Should the stooper guess correctly, they all change places, and the jumper forms the back.
The boy who in jumping knocks off either of the things has to take the place of the stooper.
"bend forward," Old English stupian "to bow, bend" (cognate with Middle Dutch stupen "to bow, bend"), from Proto-Germanic *stup-, from PIE *(s)teu- (see steep (adj.)). Figurative sense of "condescend" is from 1570s. Sense of "swoop" is first recorded 1570s in falconry.
"raised open platform at the door of a house," 1755, American and Canadian, from Dutch stoep "flight of steps, doorstep, stoop," from Middle Dutch, from Proto-Germanic *stopo "step" (see step).

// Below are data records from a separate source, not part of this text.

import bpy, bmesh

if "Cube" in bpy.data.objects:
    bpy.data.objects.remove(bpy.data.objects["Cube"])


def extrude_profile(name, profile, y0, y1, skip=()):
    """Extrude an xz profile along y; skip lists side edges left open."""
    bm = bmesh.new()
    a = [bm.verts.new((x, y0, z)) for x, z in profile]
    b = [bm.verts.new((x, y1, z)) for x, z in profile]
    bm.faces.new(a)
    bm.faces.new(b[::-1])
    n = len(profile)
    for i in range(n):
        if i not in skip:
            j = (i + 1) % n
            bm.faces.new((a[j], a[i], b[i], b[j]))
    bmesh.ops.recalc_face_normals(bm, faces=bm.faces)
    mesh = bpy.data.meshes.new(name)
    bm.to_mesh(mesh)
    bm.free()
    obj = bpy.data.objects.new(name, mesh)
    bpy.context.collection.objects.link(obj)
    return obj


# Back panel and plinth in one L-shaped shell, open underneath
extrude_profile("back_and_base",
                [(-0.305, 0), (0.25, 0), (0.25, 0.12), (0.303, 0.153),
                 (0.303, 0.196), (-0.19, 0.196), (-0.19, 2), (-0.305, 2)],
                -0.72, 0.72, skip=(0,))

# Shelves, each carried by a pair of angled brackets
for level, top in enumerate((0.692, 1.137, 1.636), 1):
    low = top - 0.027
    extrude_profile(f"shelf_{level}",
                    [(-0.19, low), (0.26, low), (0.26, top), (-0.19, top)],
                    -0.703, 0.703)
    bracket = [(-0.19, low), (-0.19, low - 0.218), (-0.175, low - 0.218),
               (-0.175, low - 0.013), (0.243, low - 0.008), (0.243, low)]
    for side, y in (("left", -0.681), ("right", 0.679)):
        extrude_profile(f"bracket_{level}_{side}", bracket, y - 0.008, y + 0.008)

A person who looks on the ground at betting parlors and racetracks for betting tickets that may be valuable: The girl said she had become a stooper (1974+)